Poem by Barbara Costas-Biggs
Before I was grown and called lovers
lovers. Before I was a mother and called
momma. Before I considered myself anything
I had a body: smaller, tighter, in flux
and full of flaws. Yet, always mine.
At eighteen, I slept with a boy I met
my first semester away from home.
I don’t think I liked him much
but he liked me and we moved in together.
His father was a Republican with state political
aspirations. I lived in Tucson, drove
an hour to Nogales to buy
birth control at a Mexican pharmacy.
No prescription, no questions, cheap.
I ate tamales from a street vendor
and brought homemade tortillas home,
stretched and cooked over a fifty-gallon drum.
My slippery mind might be confusing
parts of these memories.
I was stoned gin-drunk living
with a boy who told me, when
he first saw me naked: I wasn’t sure I’d like your body.
And when I got pregnant, told him, over
coffee, I’d made an appointment
for an abortion, he walked to the bank,
handed me $250. A few days later, I drove myself
to an appointment in an adobe strip mall.
On the table, wearing
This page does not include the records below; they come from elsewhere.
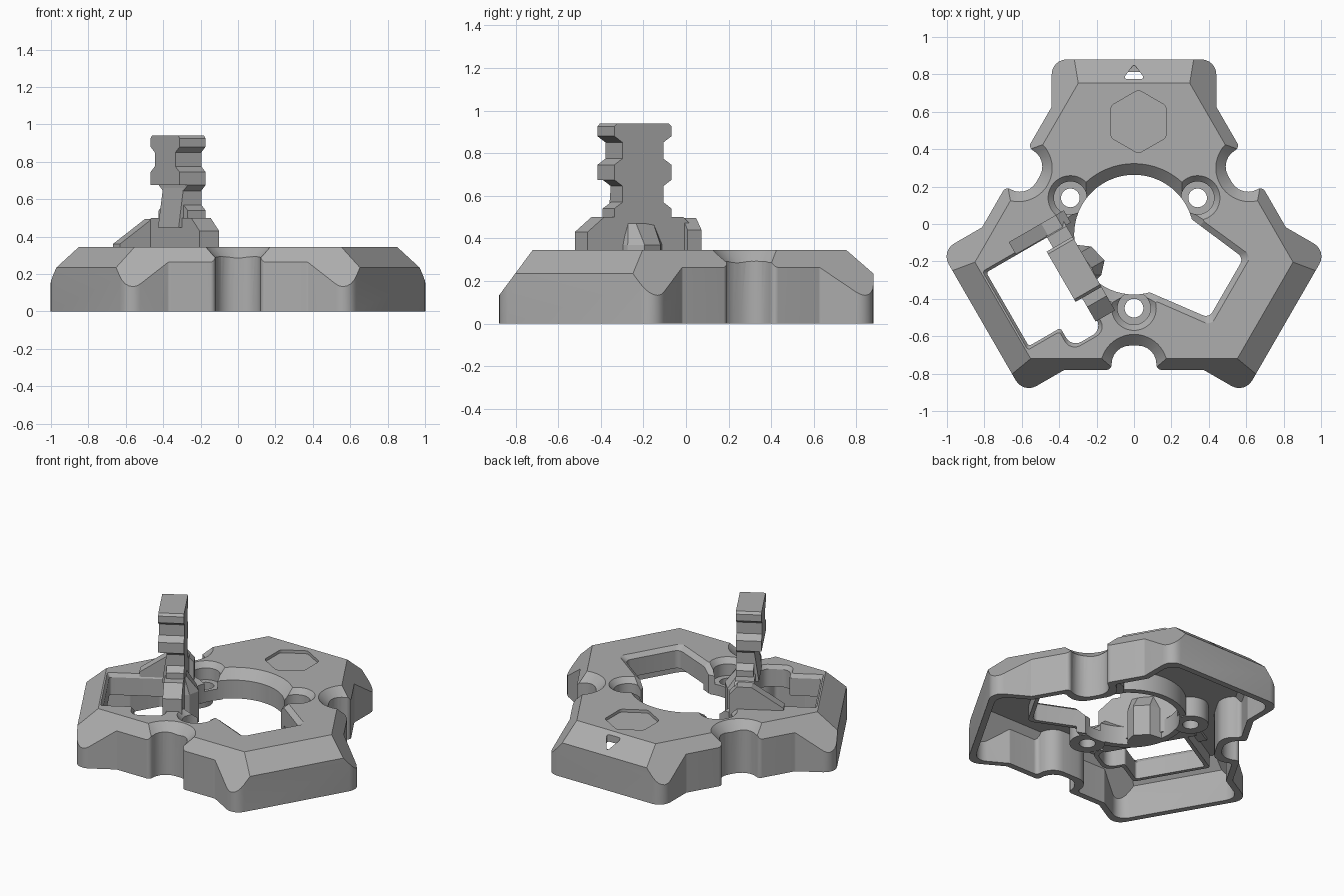
import bpy, bmesh
from math import radians, cos, sin, tan, pi
from mathutils import Vector

CENTRE = Vector((0, -0.057))
TOP = 0.345
ARMS = (90, 210, 330)
SIDES = (30, 150, 270)

if "Cube" in bpy.data.objects:
    bpy.data.objects.remove(bpy.data.objects["Cube"])

grey = bpy.data.materials.new("plain_grey")
grey.use_nodes = True
grey.diffuse_color = (0.42, 0.42, 0.42, 1)
grey.node_tree.nodes["Principled BSDF"].inputs["Base Color"].default_value = (0.42, 0.42, 0.42, 1)


def at(angle, radial, lateral=0.0):
    """Plan position measured out along an arm direction and sideways from it."""
    a = radians(angle)
    return CENTRE + Vector((cos(a), sin(a))) * radial + Vector((-sin(a), cos(a))) * lateral


def rounded(corners, steps=6):
    """Fillet a closed outline given as (point, radius)."""
    out = []
    for i, (p, r) in enumerate(corners):
        if r == 0:
            out.append(p)
            continue
        a = (corners[i - 1][0] - p).normalized()
        b = (corners[(i + 1) % len(corners)][0] - p).normalized()
        half = a.angle(b) / 2
        mid = p + (a + b).normalized() * (r / sin(half))
        start = (p + a * (r / tan(half)) - mid).normalized()
        end = (p + b * (r / tan(half)) - mid).normalized()
        out += [mid + start.slerp(end, k / steps) * r for k in range(steps + 1)]
    return out


def circle(centre, r, n=40):
    return [centre + Vector((cos(2 * pi * k / n), sin(2 * pi * k / n))) * r for k in range(n)]


def loft(name, rings):
    """Closed solid through rings of 3D points."""
    bm = bmesh.new()
    loops = [[bm.verts.new(p) for p in ring] for ring in rings]
    for lo, hi in zip(loops, loops[1:]):
        for i in range(len(lo)):
            bm.faces.new((lo[i - 1], lo[i], hi[i], hi[i - 1]))
    bm.faces.new(loops[0][::-1])
    bm.faces.new(loops[-1])
    bmesh.ops.recalc_face_normals(bm, faces=bm.faces)
    mesh = bpy.data.meshes.new(name)
    bm.to_mesh(mesh)
    bm.free()
    mesh.materials.append(grey)
    obj = bpy.data.objects.new(name, mesh)
    bpy.context.scene.collection.objects.link(obj)
    return obj


def stack(name, *levels):
    """Solid from (plan outline, height) levels."""
    return loft(name, [[p.to_3d() + Vector((0, 0, z)) for p in pts] for pts, z in levels])


def radial_prism(name, angle, profile, lat0, lat1):
    """Profile in (radial, z) extruded sideways."""
    return loft(name, [[at(angle, r, lat).to_3d() + Vector((0, 0, z)) for r, z in profile]
                       for lat in (lat0, lat1)])


def lateral_prism(name, angle, profile, r0, r1):
    """Profile in (lateral, z) extruded outwards."""
    return loft(name, [[at(angle, r, lat).to_3d() + Vector((0, 0, z)) for lat, z in profile]
                       for r in (r0, r1)])


def combine(obj, other, operation="DIFFERENCE"):
    mod = obj.modifiers.new("cut", "BOOLEAN")
    mod.operation, mod.object, mod.solver = operation, other, "EXACT"
    graph = bpy.context.evaluated_depsgraph_get()
    mesh = bpy.data.meshes.new_from_object(obj.evaluated_get(graph))
    obj.modifiers.clear()
    obj.data = mesh
    bpy.data.objects.remove(other)


def outline(t):
    """Three-armed plan outline, inset by t."""
    half, end, side, notch, floor = 0.44 - t, 0.937 - t, 0.723 - t, 0.12 + t, 0.593 - t
    shoulder = (side - half * cos(radians(30))) * 2
    pts = []
    for a in ARMS:
        pts += [(at(a, shoulder, -half), 0.02), (at(a, end, -half), 0.08),
                (at(a, end, half), 0.08), (at(a, shoulder, half), 0.02),
                (at(a + 60, side, -notch), 0.028), (at(a + 60, floor, -notch), 0.1),
                (at(a + 60, floor, notch), 0.1), (at(a + 60, side, notch), 0.028)]
    return rounded(pts)


def bevel_rim(obj, shift):
    """Slice sloping planes off the arm ends and the sides between arms."""
    for angles, d, m in ((ARMS, 0.81, 0.87), (SIDES, 0.663, 1.35)):
        d -= shift
        for a in angles:
            profile = [(d - 0.1, TOP + 0.1 * m), (d + 0.3, TOP - 0.3 * m), (d + 0.3, TOP + 0.1 * m)]
            combine(obj, radial_prism("slope", a, profile, -1.2, 1.2))


def plain_window(o):
    a = 330
    return rounded([(at(a, 0.1, -0.24 - o), 0), (at(a, 0.57 + o, -0.185 - o), 0.04),
                    (at(a, 0.57 + o, 0.185 + o), 0.04), (at(a, 0.1, 0.24 + o), 0)])


def tower_window(o):
    corners = [(0.4 - o, -0.22 - o), (0.785 + o, -0.22 - o), (0.785 + o, 0.235 + o),
               (0.59 + o, 0.235 + o), (0.59 + o, 0.355 + o), (0.4 - o, 0.355 + o)]
    radii = (0.015, 0.015, 0.015, 0.015, 0.06, 0.06)
    return rounded([(at(210, r, lat), f) for (r, lat), f in zip(corners, radii)])


# Hollow body shell
body = stack("body_shell", (outline(0), 0), (outline(0), TOP))
bevel_rim(body, 0)
cavity = stack("cavity", (outline(0.04), -0.1), (outline(0.04), 0.29))
bevel_rim(cavity, 0.055)
combine(body, cavity)

# Collar, screw bosses and window skirts under the roof
combine(body, stack("collar", (circle(CENTRE, 0.36, 64), 0.16), (circle(CENTRE, 0.36, 64), 0.32)), "UNION")
for a in SIDES:
    boss = circle(at(a, 0.393), 0.11)
    combine(body, stack("boss", (boss, 0.155), (boss, 0.315)), "UNION")
for window in (plain_window, tower_window):
    combine(body, stack("skirt", (window(0.025), 0.2), (window(0.025), 0.31)), "UNION")

# Central hole, windows, side notches and screw holes
combine(body, stack("hole", (circle(CENTRE, 0.32, 64), -0.1), (circle(CENTRE, 0.32, 64), 0.285),
                    (circle(CENTRE, 0.39, 64), 0.355)))
for window, o in ((plain_window, 0.035), (tower_window, 0.018)):
    combine(body, stack("window", (window(0), -0.1), (window(0), 0.32), (window(o), TOP + 0.005)))
for a in SIDES:
    mouth, screw = at(a, 0.713), at(a, 0.393)
    combine(body, stack("notch", (circle(mouth, 0.11), 0.275), (circle(mouth, 0.19), 0.355)))
    combine(body, stack("counterbore", (circle(screw, 0.088), 0.23), (circle(screw, 0.088), 0.31),
                        (circle(screw, 0.128), 0.355)))
    combine(body, stack("screw_hole", (circle(screw, 0.05), 0.1), (circle(screw, 0.05), 0.3)))

# Shallow hexagonal recess and direction mark on the back arm
hexagon = rounded([(Vector((0.024 + 0.17 * cos(radians(k)), 0.547 + 0.17 * sin(radians(k)))), 0.03)
                   for k in range(30, 390, 60)], 3)
combine(body, stack("hex_recess", (hexagon, 0.325), (hexagon, 0.4)))
mark = rounded([(Vector((-0.06, 0.775)), 0.01), (Vector((0.06, 0.775)), 0.01),
                (Vector((0, 0.855)), 0.01)], 2)
combine(body, stack("arrow_recess", (mark, 0.245), (mark, 0.4)))

# Tower foot with sloping shoulders, side bracket and front lip
T = 210
foot = [(-0.3, 0.2), (-0.3, 0.43), (-0.22, 0.5), (0.21, 0.5), (0.3, 0.43), (0.3, 0.2)]
lateral_prism("tower_foot", T, foot, 0.29, 0.41)
bracket = [(0.26, 0.27), (0.26, 0.44), (0.31, 0.495), (0.4, 0.495), (0.6, 0.36), (0.6, 0.27)]
radial_prism("tower_bracket", T, bracket, -0.3, -0.225)
lip_low = [at(T, *p) for p in ((0.34, -0.14), (0.23, -0.06), (0.205, 0.04), (0.26, 0.1), (0.34, 0.12))]
lip_high = [at(T, *p) for p in ((0.34, -0.1), (0.295, -0.06), (0.285, 0.04), (0.29, 0.08), (0.34, 0.1))]
stack("tower_lip", (lip_low, 0.16), (lip_low, 0.37), (lip_high, 0.47))

# Toothed tower post: teeth on both sides, mirrored
def teeth(base):
    edge = [(0.155, 0.47), (0.155, 0.54), (0.11, 0.57), (0.11, 0.645), (0.155, 0.675),
            (0.155, 0.745), (0.11, 0.775), (0.11, 0.85), (0.155, 0.88), (0.155, 0.925), (0.14, 0.94)]
    edge = [(u, z) for u, z in edge if z > base]
    return edge + [(-u, z) for u, z in reversed(edge)]


lateral_prism("tower_post", T, teeth(0.4), 0.29, 0.4)
lateral_prism("tower_back", T, teeth(0.66), 0.4, 0.45)
buttress = [(0.39, 0.68), (0.4, 0.66), (0.43, 0.45), (0.39, 0.45)]
radial_prism("tower_buttress", T, buttress, -0.11, 0.11)

# Keep flat faces crisp and round walls smooth
bpy.ops.object.select_all(action="DESELECT")
body.select_set(True)
bpy.context.view_layer.objects.active = body
bpy.ops.object.shade_smooth_by_angle(angle=radians(25))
one of his T-shirts, paint splattered,
the doctor asked me if I was an artist.